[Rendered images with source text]
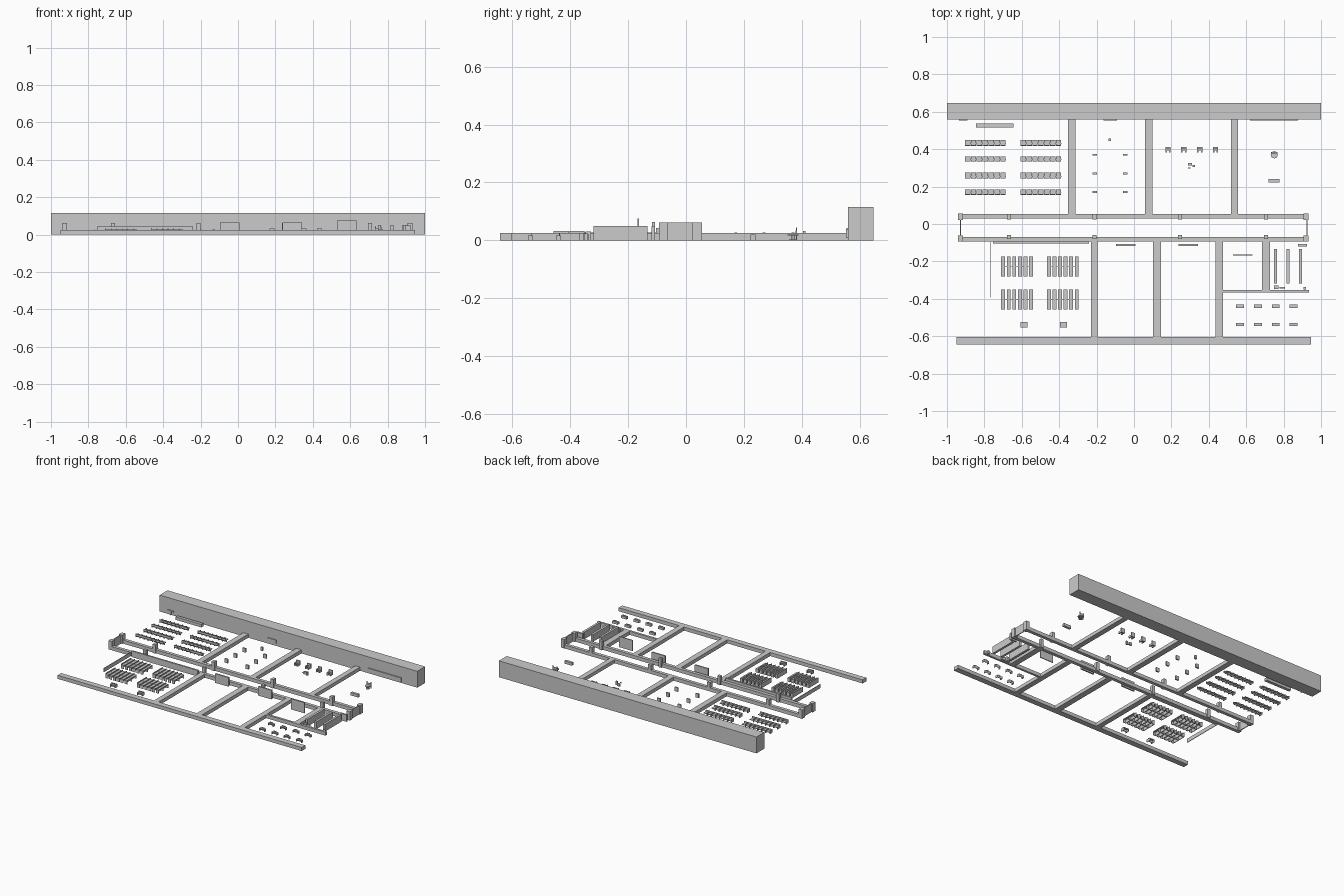
import bpy, bmesh
from mathutils import Matrix, Vector


def build(name, boxes, cyls=()):
    """One object from boxes (x0, x1, y0, y1, z0, z1) and cylinders (x, y, r, z0, z1)."""
    bm = bmesh.new()
    for x0, x1, y0, y1, z0, z1 in boxes:
        m = Matrix.Translation(((x0 + x1) / 2, (y0 + y1) / 2, (z0 + z1) / 2))
        m = m @ Matrix.Diagonal((x1 - x0, y1 - y0, z1 - z0, 1))
        bmesh.ops.create_cube(bm, size=1, matrix=m)
    for x, y, r, z0, z1 in cyls:
        bmesh.ops.create_cone(bm, cap_ends=True, segments=16, radius1=r, radius2=r, depth=z1 - z0,
                              matrix=Matrix.Translation((x, y, (z0 + z1) / 2)))
    me = bpy.data.meshes.new(name)
    bm.to_mesh(me)
    bm.free()
    ob = bpy.data.objects.new(name, me)
    bpy.context.collection.objects.link(ob)
    return ob


def table(x0, x1, y0, y1, h, t=0.004, leg=0.004):
    """Table top with two side panels."""
    return [(x0, x1, y0, y1, h - t, h),
            (x0, x0 + leg, y0, y1, 0, h - t), (x1 - leg, x1, y0, y1, 0, h - t)]


# Outer walls
build("rear_wall", [(-1, 1, 0.56, 0.647, 0, 0.115)])
build("front_wall", [(-0.95, 0.945, -0.643, -0.603, 0, 0.025)])

# Corridor walls, pillars and end doors
H = 0.025
build("corridor_rear_wall", [(-0.93, 0.93, 0.03, 0.053, 0, H)])
build("corridor_front_wall", [(-0.93, 0.93, -0.093, -0.07, 0, H)])
pillars = []
for x in (-0.669, -0.212, 0.246, 0.705):
    pillars += [(x - 0.011, x + 0.011, 0.024, 0.053, 0, 0.062),
                (x - 0.011, x + 0.011, -0.08, -0.06, 0, 0.062)]
for x in (-0.927, 0.92):
    pillars += [(x - 0.013, x + 0.013, 0.022, 0.055, 0, 0.062),
                (x - 0.013, x + 0.013, -0.093, -0.062, 0, 0.062)]
build("corridor_pillars", pillars)
build("corridor_end_doors", [(x - 0.003, x + 0.003, -0.07, 0.03, 0, 0.061) for x in (-0.927, 0.924)])

# Room partitions
build("rear_room_walls", [(a, b, 0.053, 0.56, 0, H) for a, b in ((-0.352, -0.312), (0.06, 0.1), (0.518, 0.555))])
build("front_room_walls", [(a, b, -0.603, -0.093, 0, H) for a, b in ((-0.231, -0.194), (0.102, 0.144), (0.437, 0.475))])
build("washroom_side_wall", [(0.685, 0.727, -0.353, -0.093, 0, H)])
build("washroom_front_wall", [(0.475, 0.936, -0.367, -0.352, 0, H)])

# Display boards
build("standing_boards", [(-0.095, 0.007, -0.117, -0.107, 0, 0.064),
                          (0.239, 0.341, -0.117, -0.107, 0, 0.064),
                          (0.53, 0.633, -0.168, -0.162, 0, 0.075)])
build("long_board", [(-0.755, -0.24, -0.104, -0.093, 0, 0.043)])
build("side_screen", [(-0.77, -0.766, -0.392, -0.093, 0, 0.027)])
build("wall_boards", [(0.62, 0.877, 0.553, 0.56, 0.008, 0.038),
                      (-0.163, -0.092, 0.554, 0.56, 0.02, 0.043)])
build("wall_shelf", [(-0.935, -0.89, 0.553, 0.56, 0.026, 0.032), (-0.917, -0.909, 0.553, 0.56, 0, 0.026)])

# Lecture room: counter and joined seat rows
build("lecture_counter", [(-0.845, -0.645, 0.515, 0.537, 0, 0.021)])
for x0 in (-0.904, -0.607):
    for y0, y1 in ((0.418, 0.45), (0.333, 0.362), (0.242, 0.275), (0.155, 0.184)):
        row = []
        for i in range(7):
            a = x0 + i * 0.0315
            row += [(a, a + 0.029, y0, y1, 0.009, 0.013),
                    (a, a + 0.029, y0, y0 + 0.005, 0.013, 0.024),
                    (a, a + 0.004, y0, y1, 0, 0.018)]
        row.append((x0, x0 + 0.22, y0 + 0.01, y0 + 0.014, 0, 0.011))
        build("seat_row", row)

# Study room: clusters of narrow desks with a central divider
for x0 in (-0.71, -0.465):
    for y0 in (-0.282, -0.458):
        parts = [(x0, x0 + 0.17, y0 + 0.051, y0 + 0.055, 0, 0.027)]
        for i in range(6):
            a = x0 + i * 0.0297
            parts += [(a, a + 0.021, y0, y0 + 0.107, 0.022, 0.026),
                      (a, a + 0.004, y0, y0 + 0.107, 0, 0.033),
                      (a + 0.004, a + 0.021, y0, y0 + 0.004, 0, 0.022),
                      (a + 0.004, a + 0.021, y0 + 0.103, y0 + 0.107, 0, 0.022)]
        build("desk_cluster", parts)
for x in (-0.588, -0.377):
    build("study_bench", table(x - 0.019, x + 0.019, -0.553, -0.523, 0.02)
          + [(x - 0.019, x + 0.019, -0.54, -0.536, 0, 0.026)])

# Exhibition room: upright panels
panels = []
for x in (-0.21, -0.048):
    for y in (0.37, 0.27, 0.172):
        panels += [(x - 0.012, x + 0.012, y - 0.005, y + 0.005, 0, 0.028)]
panels.append((-0.135, -0.122, 0.445, 0.456, 0, 0.026))
build("exhibit_panels", panels)

# Office: bracket-shaped workplaces and a small centre stand
for i in range(4):
    x = 0.182 + i * 0.0845
    build("office_chair", [(x - 0.014, x + 0.014, 0.404, 0.412, 0, 0.032),
                           (x - 0.014, x - 0.006, 0.382, 0.404, 0, 0.021),
                           (x + 0.006, x + 0.014, 0.382, 0.404, 0, 0.014),
                           (x - 0.006, x + 0.006, 0.394, 0.404, 0.011, 0.015)])
build("office_stand", [(0.288, 0.31, 0.314, 0.325, 0, 0.018), (0.314, 0.326, 0.306, 0.315, 0, 0.026),
                       (0.29, 0.303, 0.296, 0.301, 0.014, 0.018)])

# Lounge: round chair and low desk
build("round_chair", [(0.733, 0.768, 0.378, 0.384, 0.02, 0.034), (0.733, 0.737, 0.38, 0.384, 0, 0.044),
                      (0.764, 0.768, 0.38, 0.384, 0, 0.044)],
      [(0.75, 0.37, 0.019, 0.016, 0.021), (0.75, 0.37, 0.005, 0, 0.016), (0.75, 0.37, 0.014, 0, 0.003)])
build("lounge_desk", [(0.719, 0.777, 0.223, 0.24, 0, 0.02)])

# Washroom: stall partitions and fittings
build("stall_partitions", [(x - 0.008, x + 0.008, -0.319, -0.133, 0, 0.05) for x in (0.756, 0.823, 0.89)])
build("washroom_fittings", [(0.748, 0.772, -0.347, -0.328, 0, 0.03), (0.777, 0.807, -0.346, -0.336, 0, 0.022),
                            (0.905, 0.919, -0.35, -0.338, 0, 0.024), (0.878, 0.925, -0.12, -0.107, 0, 0.048)])

# Computer room: small desks with screens
for i in range(4):
    for y in (-0.44, -0.537):
        x = 0.567 + i * 0.0955
        build("computer_desk", table(x - 0.021, x + 0.021, y - 0.009, y + 0.009, 0.017)
              + [(x - 0.011, x + 0.011, y + 0.001, y + 0.004, 0.017, 0.024),
                 (x - 0.017, x + 0.017, y + 0.005, y + 0.008, 0, 0.013)])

Exercise instructions:
Taking the lines above, repeat exactly those from the line that contains "me = bpy.data.meshes.new(name)" through the line that contains "(x0, x0 + leg, y0, y1, 0, h", and both of those lines as well. Include nothing else.

Result of the task:
    me = bpy.data.meshes.new(name)
    bm.to_mesh(me)
    bm.free()
    ob = bpy.data.objects.new(name, me)
    bpy.context.collection.objects.link(ob)
    return ob


def table(x0, x1, y0, y1, h, t=0.004, leg=0.004):
    """Table top with two side panels."""
    return [(x0, x1, y0, y1, h - t, h),
            (x0, x0 + leg, y0, y1, 0, h - t), (x1 - leg, x1, y0, y1, 0, h - t)]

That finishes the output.